== Aim of the exercise ==
A word-for-word copy of the records below is required.

Dataset records:

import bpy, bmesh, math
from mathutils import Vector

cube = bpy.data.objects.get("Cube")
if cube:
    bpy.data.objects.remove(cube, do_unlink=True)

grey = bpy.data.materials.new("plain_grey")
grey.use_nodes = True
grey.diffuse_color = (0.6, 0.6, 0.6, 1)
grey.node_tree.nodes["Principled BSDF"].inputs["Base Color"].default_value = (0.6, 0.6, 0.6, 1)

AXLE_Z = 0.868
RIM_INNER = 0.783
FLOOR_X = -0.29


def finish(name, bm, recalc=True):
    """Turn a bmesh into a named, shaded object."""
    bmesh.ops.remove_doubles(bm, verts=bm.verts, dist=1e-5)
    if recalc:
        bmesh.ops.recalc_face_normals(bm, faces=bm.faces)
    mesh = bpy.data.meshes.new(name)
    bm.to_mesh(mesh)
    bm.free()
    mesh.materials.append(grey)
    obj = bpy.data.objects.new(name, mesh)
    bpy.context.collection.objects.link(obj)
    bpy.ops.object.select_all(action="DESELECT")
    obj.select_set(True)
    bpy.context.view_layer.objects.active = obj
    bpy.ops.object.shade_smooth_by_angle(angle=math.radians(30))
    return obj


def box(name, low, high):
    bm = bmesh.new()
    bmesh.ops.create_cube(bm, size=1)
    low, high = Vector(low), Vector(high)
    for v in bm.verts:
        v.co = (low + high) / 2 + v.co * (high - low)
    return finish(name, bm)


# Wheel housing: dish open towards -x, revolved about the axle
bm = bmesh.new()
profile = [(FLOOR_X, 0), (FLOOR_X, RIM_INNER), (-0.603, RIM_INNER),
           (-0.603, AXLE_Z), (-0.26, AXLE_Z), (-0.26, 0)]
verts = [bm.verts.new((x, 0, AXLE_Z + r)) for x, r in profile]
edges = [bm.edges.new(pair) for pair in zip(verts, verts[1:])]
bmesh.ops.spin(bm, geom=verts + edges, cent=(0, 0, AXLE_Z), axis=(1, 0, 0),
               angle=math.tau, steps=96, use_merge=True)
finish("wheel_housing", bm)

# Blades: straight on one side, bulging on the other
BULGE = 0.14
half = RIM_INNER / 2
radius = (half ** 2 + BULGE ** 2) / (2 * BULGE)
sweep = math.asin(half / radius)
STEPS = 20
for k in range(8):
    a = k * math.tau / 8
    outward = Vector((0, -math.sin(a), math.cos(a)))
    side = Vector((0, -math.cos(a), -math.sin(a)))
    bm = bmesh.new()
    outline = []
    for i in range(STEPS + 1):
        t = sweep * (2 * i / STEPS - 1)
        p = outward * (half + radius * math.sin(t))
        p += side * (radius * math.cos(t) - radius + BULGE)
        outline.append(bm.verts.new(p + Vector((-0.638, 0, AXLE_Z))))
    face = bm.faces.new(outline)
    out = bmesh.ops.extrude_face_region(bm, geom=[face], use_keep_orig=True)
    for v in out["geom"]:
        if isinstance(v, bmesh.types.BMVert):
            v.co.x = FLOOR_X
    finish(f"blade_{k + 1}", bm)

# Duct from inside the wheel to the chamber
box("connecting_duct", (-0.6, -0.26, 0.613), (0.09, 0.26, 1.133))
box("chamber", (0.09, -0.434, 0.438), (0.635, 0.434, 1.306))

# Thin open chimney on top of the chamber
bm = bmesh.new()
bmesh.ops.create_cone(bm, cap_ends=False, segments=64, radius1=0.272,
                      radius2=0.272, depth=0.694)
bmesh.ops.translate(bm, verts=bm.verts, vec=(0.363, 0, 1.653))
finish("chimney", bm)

== Response to this task ==
import bpy, bmesh, math
from mathutils import Vector

cube = bpy.data.objects.get("Cube")
if cube:
    bpy.data.objects.remove(cube, do_unlink=True)

grey = bpy.data.materials.new("plain_grey")
grey.use_nodes = True
grey.diffuse_color = (0.6, 0.6, 0.6, 1)
grey.node_tree.nodes["Principled BSDF"].inputs["Base Color"].default_value = (0.6, 0.6, 0.6, 1)

AXLE_Z = 0.868
RIM_INNER = 0.783
FLOOR_X = -0.29


def finish(name, bm, recalc=True):
    """Turn a bmesh into a named, shaded object."""
    bmesh.ops.remove_doubles(bm, verts=bm.verts, dist=1e-5)
    if recalc:
        bmesh.ops.recalc_face_normals(bm, faces=bm.faces)
    mesh = bpy.data.meshes.new(name)
    bm.to_mesh(mesh)
    bm.free()
    mesh.materials.append(grey)
    obj = bpy.data.objects.new(name, mesh)
    bpy.context.collection.objects.link(obj)
    bpy.ops.object.select_all(action="DESELECT")
    obj.select_set(True)
    bpy.context.view_layer.objects.active = obj
    bpy.ops.object.shade_smooth_by_angle(angle=math.radians(30))
    return obj


def box(name, low, high):
    bm = bmesh.new()
    bmesh.ops.create_cube(bm, size=1)
    low, high = Vector(low), Vector(high)
    for v in bm.verts:
        v.co = (low + high) / 2 + v.co * (high - low)
    return finish(name, bm)


# Wheel housing: dish open towards -x, revolved about the axle
bm = bmesh.new()
profile = [(FLOOR_X, 0), (FLOOR_X, RIM_INNER), (-0.603, RIM_INNER),
           (-0.603, AXLE_Z), (-0.26, AXLE_Z), (-0.26, 0)]
verts = [bm.verts.new((x, 0, AXLE_Z + r)) for x, r in profile]
edges = [bm.edges.new(pair) for pair in zip(verts, verts[1:])]
bmesh.ops.spin(bm, geom=verts + edges, cent=(0, 0, AXLE_Z), axis=(1, 0, 0),
               angle=math.tau, steps=96, use_merge=True)
finish("wheel_housing", bm)

# Blades: straight on one side, bulging on the other
BULGE = 0.14
half = RIM_INNER / 2
radius = (half ** 2 + BULGE ** 2) / (2 * BULGE)
sweep = math.asin(half / radius)
STEPS = 20
for k in range(8):
    a = k * math.tau / 8
    outward = Vector((0, -math.sin(a), math.cos(a)))
    side = Vector((0, -math.cos(a), -math.sin(a)))
    bm = bmesh.new()
    outline = []
    for i in range(STEPS + 1):
        t = sweep * (2 * i / STEPS - 1)
        p = outward * (half + radius * math.sin(t))
        p += side * (radius * math.cos(t) - radius + BULGE)
        outline.append(bm.verts.new(p + Vector((-0.638, 0, AXLE_Z))))
    face = bm.faces.new(outline)
    out = bmesh.ops.extrude_face_region(bm, geom=[face], use_keep_orig=True)
    for v in out["geom"]:
        if isinstance(v, bmesh.types.BMVert):
            v.co.x = FLOOR_X
    finish(f"blade_{k + 1}", bm)

# Duct from inside the wheel to the chamber
box("connecting_duct", (-0.6, -0.26, 0.613), (0.09, 0.26, 1.133))
box("chamber", (0.09, -0.434, 0.438), (0.635, 0.434, 1.306))

# Thin open chimney on top of the chamber
bm = bmesh.new()
bmesh.ops.create_cone(bm, cap_ends=False, segments=64, radius1=0.272,
                      radius2=0.272, depth=0.694)
bmesh.ops.translate(bm, verts=bm.verts, vec=(0.363, 0, 1.653))
finish("chimney", bm)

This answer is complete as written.